By the road side in the Kegulu teak forest of South Sudan, heaps of logs and poles are waiting to be shipped by trucks to the fledgling state’s new capital to be used in building the new nation and providing revenues to the new state.
Teak poles harvested from private forests being loaded on trucks at Kegulu trading centre.Men armed with motorized chain saws cut down trees and chop them to lengths of up to three meters. At Rubena Ladu Timber Company, the compound is covered with piles of huge logs as sharp blades of the sawmill scream into the hard wood before dropping off shutters of timber in varying sizes.
The teak forests of South Sudan take centre stage in the fledgling nation’s efforts to build up revenues other than oil. The South has been awarded most of Sudan’s oil production, but oil production is set to decline sharply over the next decade unless major new discoveries are made.

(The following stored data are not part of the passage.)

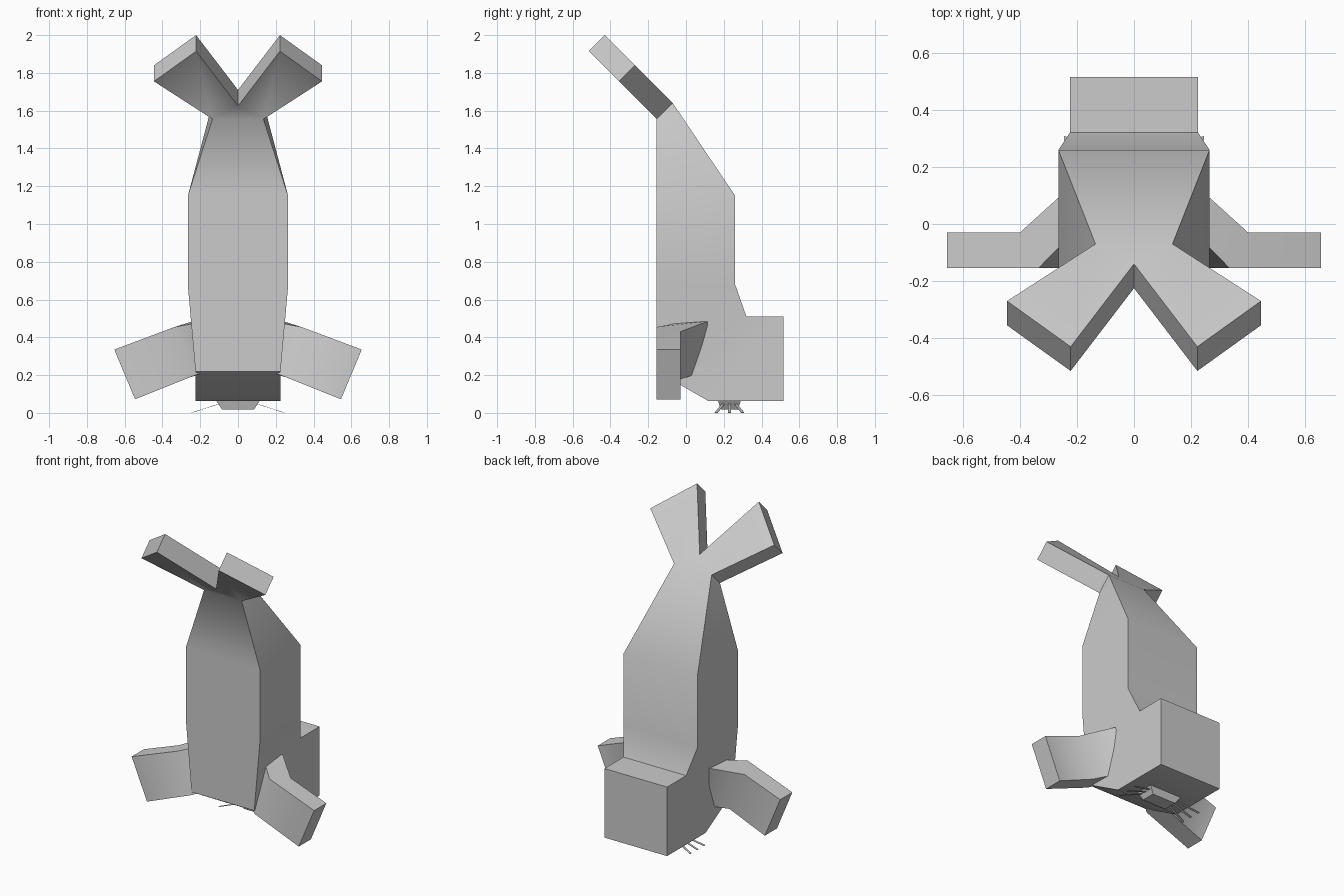
import bpy, bmesh, math
from mathutils import Vector

cube = bpy.data.objects.get("Cube")
if cube:
    bpy.data.objects.remove(cube, do_unlink=True)

grey = bpy.data.materials.new("plain grey")
grey.use_nodes = True
GREY = (0.6, 0.6, 0.6, 1)
grey.diffuse_color = GREY
grey.node_tree.nodes["Principled BSDF"].inputs["Base Color"].default_value = GREY


def make_part(name, faces):
    """Weld a list of coordinate polygons into one softly shaded object."""
    bm = bmesh.new()
    for face in faces:
        bm.faces.new([bm.verts.new(co) for co in face])
    bmesh.ops.remove_doubles(bm, verts=bm.verts, dist=0.0005)
    bmesh.ops.recalc_face_normals(bm, faces=bm.faces)
    mesh = bpy.data.meshes.new(name)
    bm.to_mesh(mesh)
    bm.free()
    mesh.materials.append(grey)
    obj = bpy.data.objects.new(name, mesh)
    bpy.context.collection.objects.link(obj)
    bpy.ops.object.select_all(action="DESELECT")
    obj.select_set(True)
    bpy.context.view_layer.objects.active = obj
    bpy.ops.object.shade_smooth_by_angle(angle=math.radians(50))
    return obj


def loft(rings, cap_start=False, cap_end=False):
    """Side faces joining matching rings of points."""
    faces = []
    for a, b in zip(rings, rings[1:]):
        n = len(a)
        faces += [(a[i], a[(i + 1) % n], b[(i + 1) % n], b[i]) for i in range(n)]
    if cap_start:
        faces.append(rings[0])
    if cap_end:
        faces.append(rings[-1])
    return faces


def flip(face):
    return [(-x, y, z) for x, y, z in face]


# Body: four-sided rings given as half width, front (y, z), back (y, z)
sections = [
    (0.135, (-0.155, 1.555), (-0.07, 1.64)),
    (0.265, (-0.155, 1.15), (0.26, 1.15)),
    (0.265, (-0.155, 0.67), (0.26, 0.68)),
    (0.225, (-0.155, 0.22), (0.32, 0.51)),
]
body = loft([[(-w, *f), (w, *f), (w, *b), (-w, *b)] for w, f, b in sections])

# Head: side profile spanning the full width, open where it meets the neck
w = 0.225
profile = [(-0.155, 0.22), (0.12, 0.062), (0.515, 0.062), (0.515, 0.51), (0.32, 0.51)]
for p, q in zip(profile, profile[1:]):
    body.append([(-w, *p), (w, *p), (w, *q), (-w, *q)])
for s in (-w, w):
    body.append([(s, *p) for p in profile])

# Tail flukes: a notched slab leaning forward at 45 degrees
outline = [(0.135, -0.07), (0.445, -0.27), (0.222, -0.43), (0, -0.14)]
top = [(x, y, 1.57 - y) for x, y in outline]
under = [(x, y - 0.085, z - 0.085) for x, y, z in top]
for layer in (top, under):
    body += [layer, flip(layer), [layer[0], layer[3], flip(layer)[0]]]
for i in range(3):
    rim = [top[i], top[i + 1], under[i + 1], under[i]]
    body += [rim, flip(rim)]
make_part("body", body)

# Flippers: bent slabs, rings ordered front top, back top, back low, front low
tip = [(0.655, -0.155, 0.335), (0.655, -0.03, 0.335),
       (0.545, -0.03, 0.072), (0.545, -0.155, 0.072)]
bend = [(0.335, -0.155, 0.455), (0.4, -0.03, 0.43),
        (0.29, -0.03, 0.178), (0.225, -0.155, 0.2)]
root = [(0.175, 0.01, 0.485), (0.24, 0.115, 0.485),
        (0.13, 0.115, 0.225), (0.065, 0.01, 0.25)]
flipper = loft([tip, bend, root], True, True)
make_part("left_flipper", flipper)
make_part("right_flipper", [flip(f) for f in flipper])


# Nose: tapered block under the head
def rectangle(half_x, half_y, z):
    return [(sx * half_x, 0.23 + sy * half_y, z)
            for sx, sy in ((-1, -1), (1, -1), (1, 1), (-1, 1))]


make_part("nose", loft([rectangle(0.115, 0.06, 0.063), rectangle(0.085, 0.045, 0.018)],
                       True, True))


# Whiskers: three thin strips fanning out on each side
def bar(x, y, z):
    return [(x, y - 0.008, z), (x, y + 0.008, z),
            (x, y + 0.008, z + 0.002), (x, y - 0.008, z + 0.002)]


for k, label in ((-1, "front"), (0, "middle"), (1, "back")):
    strip = loft([bar(0.09, 0.23 + 0.03 * k, 0.05), bar(0.245, 0.23 + 0.07 * k, 0)],
                 True, True)
    make_part("left_whisker_" + label, strip)
    make_part("right_whisker_" + label, [flip(f) for f in strip])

The teak forests in the southern part of the country that have already funded rebel groups fighting for independence from the North could develop into a vital industry with exports to neighboring countries. But critics say the forests are also at risk of being depleted soon, threatening their existence almost 100 years after they were first planted by British colonialists.

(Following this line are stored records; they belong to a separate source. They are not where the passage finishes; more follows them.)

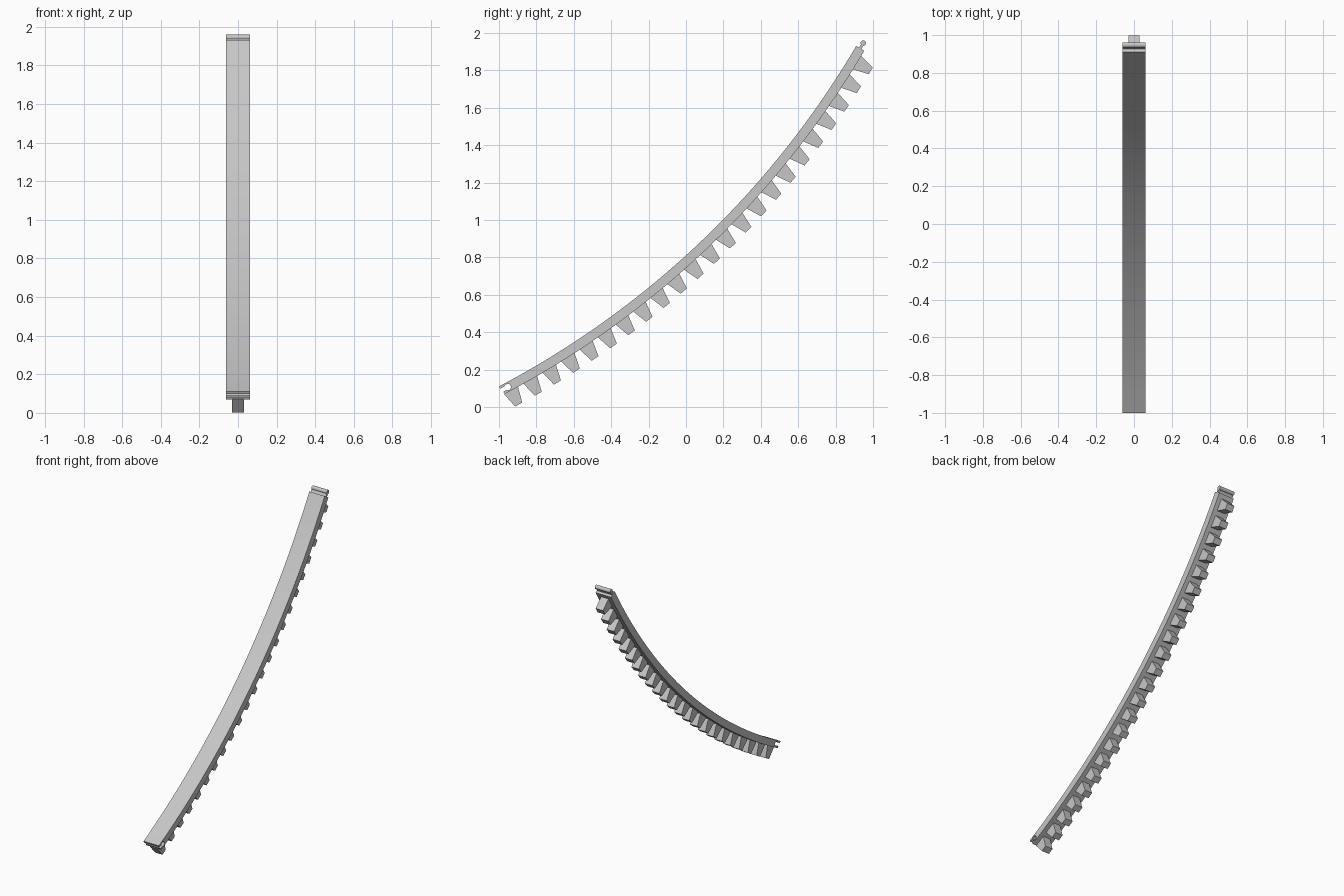
import bpy, bmesh, math

cube = bpy.data.objects.get("Cube")
if cube:
    bpy.data.objects.remove(cube, do_unlink=True)

# Belt arc: centre in the side plane, inner radius, start angle and sweep
CY, CZ, R = -3.244, 4.377, 4.821
START, SWEEP = math.radians(-62.26), math.radians(31.76)
LENGTH = R * SWEEP
THICK, HALF_BELT, HALF_TOOTH = 0.05, 0.062, 0.03
TEETH, DEPTH = 23, 0.135
MID = THICK / 2

grey = bpy.data.materials.new("light grey")
grey.use_nodes = True
colour = (0.57, 0.57, 0.57, 1)
grey.diffuse_color = colour
grey.node_tree.nodes["Principled BSDF"].inputs["Base Color"].default_value = colour


def bend(s, d):
    """Map distance along the belt and depth outward to the side plane."""
    a = START + s / R
    return CY + (R + d) * math.cos(a), CZ + (R + d) * math.sin(a)


def add_prism(bm, outline, half):
    """Extrude a side outline across the belt width."""
    verts = [bm.verts.new((-half, *bend(s, d))) for s, d in outline]
    face = bm.faces.new(verts)
    new = bmesh.ops.extrude_face_region(bm, geom=[face])["geom"]
    for v in new:
        if isinstance(v, bmesh.types.BMVert):
            v.co.x = half


def finish(bm, name):
    bmesh.ops.recalc_face_normals(bm, faces=bm.faces)
    caps = [f for f in bm.faces if len(f.verts) > 4]
    bmesh.ops.triangulate(bm, faces=caps)
    mesh = bpy.data.meshes.new(name)
    bm.to_mesh(mesh)
    bm.free()
    mesh.materials.append(grey)
    obj = bpy.data.objects.new(name, mesh)
    bpy.context.collection.objects.link(obj)
    bpy.ops.object.select_all(action="DESELECT")
    obj.select_set(True)
    bpy.context.view_layer.objects.active = obj
    bpy.ops.object.shade_smooth_by_angle(angle=math.radians(25))


def round_part(s, radius, neck, steps=16):
    """Circle open towards -s, leaving a gap of half width neck."""
    gap = math.asin(neck / radius)
    first, last = -math.pi + gap, math.pi - gap
    return [(s + radius * math.cos(t), MID + radius * math.sin(t))
            for t in (first + (last - first) * i / steps for i in range(steps + 1))]


# Curved band with a round snap knob at the top and a matching socket below
steps = 96
along = [LENGTH * i / steps for i in range(steps + 1)]
knob = round_part(LENGTH + 0.032, 0.0145, 0.007)
socket = round_part(0.04, 0.017, 0.011)
outline = [(s, 0) for s in along]
outline += [(LENGTH, MID - 0.007)] + knob + [(LENGTH, MID + 0.007)]
outline += [(s, THICK) for s in reversed(along[1:])] + [(0.008, THICK)]
outline += [(0.008, MID + 0.011)] + socket[::-1] + [(0, MID - 0.011)]
bm = bmesh.new()
add_prism(bm, outline, HALF_BELT)
finish(bm, "belt_band")

# Tapered drive teeth on the outer side
bm = bmesh.new()
first, last = 0.047, LENGTH - 0.073
for i in range(TEETH):
    s = first + (last - first) * i / (TEETH - 1)
    base, tip = 0.042, 0.021
    add_prism(bm, [(s - base, THICK - 0.002), (s + base, THICK - 0.002),
                   (s + tip, DEPTH), (s - tip, DEPTH)], HALF_TOOTH)
finish(bm, "drive_teeth")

They say the government should step up its efforts to curtail illegal logging and encourage loggers to sufficiently plant new trees to sustain the forests.
Emmanuel Lokosang, owner of five acres of teak says his forest earns him about 10,000 South Sudanese Pounds (US$ 3,000) per year from selling poles to be used in construction in nearby cities and Juba, the capital of the new nation.

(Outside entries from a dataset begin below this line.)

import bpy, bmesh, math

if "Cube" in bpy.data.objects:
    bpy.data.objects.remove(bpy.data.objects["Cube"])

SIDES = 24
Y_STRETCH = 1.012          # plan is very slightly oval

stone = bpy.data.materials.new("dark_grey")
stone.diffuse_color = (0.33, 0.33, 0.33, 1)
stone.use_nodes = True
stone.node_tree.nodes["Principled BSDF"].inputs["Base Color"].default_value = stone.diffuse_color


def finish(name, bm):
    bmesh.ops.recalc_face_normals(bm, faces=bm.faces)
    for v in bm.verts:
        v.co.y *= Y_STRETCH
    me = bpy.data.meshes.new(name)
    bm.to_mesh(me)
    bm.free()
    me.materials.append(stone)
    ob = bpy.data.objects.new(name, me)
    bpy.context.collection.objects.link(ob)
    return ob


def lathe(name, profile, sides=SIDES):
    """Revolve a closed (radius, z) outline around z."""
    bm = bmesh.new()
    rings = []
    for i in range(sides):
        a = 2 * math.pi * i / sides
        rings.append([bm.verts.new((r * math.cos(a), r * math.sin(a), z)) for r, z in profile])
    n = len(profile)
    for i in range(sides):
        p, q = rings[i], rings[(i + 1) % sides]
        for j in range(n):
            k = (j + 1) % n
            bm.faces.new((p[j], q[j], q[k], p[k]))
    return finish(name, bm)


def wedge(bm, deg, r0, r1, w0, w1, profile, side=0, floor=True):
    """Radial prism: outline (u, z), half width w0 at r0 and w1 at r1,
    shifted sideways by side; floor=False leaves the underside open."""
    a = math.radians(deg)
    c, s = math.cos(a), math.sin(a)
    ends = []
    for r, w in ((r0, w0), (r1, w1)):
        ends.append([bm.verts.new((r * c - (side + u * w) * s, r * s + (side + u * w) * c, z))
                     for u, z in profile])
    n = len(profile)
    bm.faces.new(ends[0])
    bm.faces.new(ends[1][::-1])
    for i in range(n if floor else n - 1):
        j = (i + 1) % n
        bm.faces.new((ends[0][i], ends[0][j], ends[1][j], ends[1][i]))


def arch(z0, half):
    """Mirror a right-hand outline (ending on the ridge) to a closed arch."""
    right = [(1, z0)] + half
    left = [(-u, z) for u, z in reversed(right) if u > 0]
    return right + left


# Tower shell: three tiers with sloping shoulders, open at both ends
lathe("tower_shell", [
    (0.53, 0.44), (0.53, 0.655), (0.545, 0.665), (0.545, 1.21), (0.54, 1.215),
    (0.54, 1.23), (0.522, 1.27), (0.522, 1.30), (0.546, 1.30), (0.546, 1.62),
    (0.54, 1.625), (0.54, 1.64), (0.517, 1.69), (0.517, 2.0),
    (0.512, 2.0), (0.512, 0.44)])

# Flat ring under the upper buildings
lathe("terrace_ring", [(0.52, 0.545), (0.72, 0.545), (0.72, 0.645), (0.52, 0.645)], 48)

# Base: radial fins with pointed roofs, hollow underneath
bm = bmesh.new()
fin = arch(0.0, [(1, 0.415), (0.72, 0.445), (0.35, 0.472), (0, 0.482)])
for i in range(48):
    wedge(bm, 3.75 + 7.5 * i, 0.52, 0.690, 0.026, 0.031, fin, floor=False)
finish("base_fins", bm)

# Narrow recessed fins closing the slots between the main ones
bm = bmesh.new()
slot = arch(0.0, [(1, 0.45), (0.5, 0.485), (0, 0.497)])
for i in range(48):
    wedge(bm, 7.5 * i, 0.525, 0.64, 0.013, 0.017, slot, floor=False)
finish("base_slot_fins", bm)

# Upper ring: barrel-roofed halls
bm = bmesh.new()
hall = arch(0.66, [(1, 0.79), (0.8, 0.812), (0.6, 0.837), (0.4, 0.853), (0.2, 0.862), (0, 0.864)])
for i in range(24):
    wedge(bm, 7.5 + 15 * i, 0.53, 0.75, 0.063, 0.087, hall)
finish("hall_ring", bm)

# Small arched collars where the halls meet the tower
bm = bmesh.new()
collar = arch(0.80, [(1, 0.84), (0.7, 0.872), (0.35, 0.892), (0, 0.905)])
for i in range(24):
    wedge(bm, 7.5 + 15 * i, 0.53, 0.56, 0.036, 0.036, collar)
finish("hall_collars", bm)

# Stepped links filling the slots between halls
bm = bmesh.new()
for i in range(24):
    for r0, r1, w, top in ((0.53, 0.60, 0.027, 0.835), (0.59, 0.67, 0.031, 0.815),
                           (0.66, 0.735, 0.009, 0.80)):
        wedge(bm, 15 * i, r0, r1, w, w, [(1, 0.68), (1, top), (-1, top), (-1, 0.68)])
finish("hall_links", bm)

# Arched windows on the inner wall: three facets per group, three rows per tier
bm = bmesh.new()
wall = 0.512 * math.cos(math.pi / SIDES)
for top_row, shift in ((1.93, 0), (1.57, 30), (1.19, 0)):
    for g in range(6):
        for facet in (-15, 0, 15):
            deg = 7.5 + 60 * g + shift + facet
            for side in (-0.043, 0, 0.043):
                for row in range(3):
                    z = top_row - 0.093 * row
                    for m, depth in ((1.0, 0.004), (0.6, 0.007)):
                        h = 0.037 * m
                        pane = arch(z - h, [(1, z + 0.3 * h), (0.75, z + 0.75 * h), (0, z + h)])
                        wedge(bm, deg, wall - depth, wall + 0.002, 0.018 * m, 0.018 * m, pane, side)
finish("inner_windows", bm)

Kegulu Forestry Training Centre.“The demand was high after (the conflict with the North ended) because many people returned from exile and started building. I have been able to buy a Senke (motorcycle), build an iron-sheet house and I am paying school fees for children from my teak plantation,” Lokosang explained.
He said that he is careful not to cut too much wood at once to preserve the source of his livelihood as it takes about 15 to 25 years before newly planted teak trees can be logged.
“I don’t cut anyhow. I only select the size the customers want. I make sure I replant or look after new ones growing on the stumps,” he clarified.
But the cash that can be made from logging the forests has attracted profiteers and critics say illegal logging is wide-spread.
Two trucks belonging to an Ethiopian businessman were confiscated in August after they were found loading 60 logs of teak destined for Juba.
The Sudan People's Liberation Movement (SPLM) long used the teak woods to fund its armed struggle, receiving cash from foreign companies that logged trees. The government then temporarily suspended all logging activities in 2005.
Patrick Taban, the Plantation Manager at Kegulu forest in Yei River County, Central Equatoria State.
Patrick Taban, plantation manager at Kegulu forest said he has increased the number of forest guards and has intensified patrols. He also plans to erect watch towers to monitor illegal activities and forest fires.
He has also conducted community awareness campaigns with support from local chiefs. “The forest department provides locals with employment here and we give people dry branches for firewood. We encourage them to plant and tell them that after a long run they will have their own (teak trees),” Taban added.
The government hands out short term contracts to local companies to cut teak trees using modern power saws and clear the allocated areas from debris and branches. They pay the government US$ 150 per cubic meter of wood they harvest but there are no estimates how much the Government of South Sudan (GoSS), whose virtually only revenue is oil, earns from these license fees.
Taban admitted the government should do more in replanting cleared areas while his department is currently merely maintaining the shoots that sprout on stumps of old trees felled by the companies.
Edmond Gogo, Yei River County Acting Commissioner for Agriculture and Forestry, said the state government in South Sudan's Central Equatoria region teaches farmers in agro-forestry to promote afforestation and exports to Uganda.
“People who planted on their own are happy. They are getting money. This (demand) has motivated farmers, even the young men are planting teak trees,” he said.
The views expressed in this report do not necessarily reflect the positions or opinions of the publishers of www.theniles.org
Akim works as freelance editor and correspondent for diverse publications in South Sudan.
He has been part...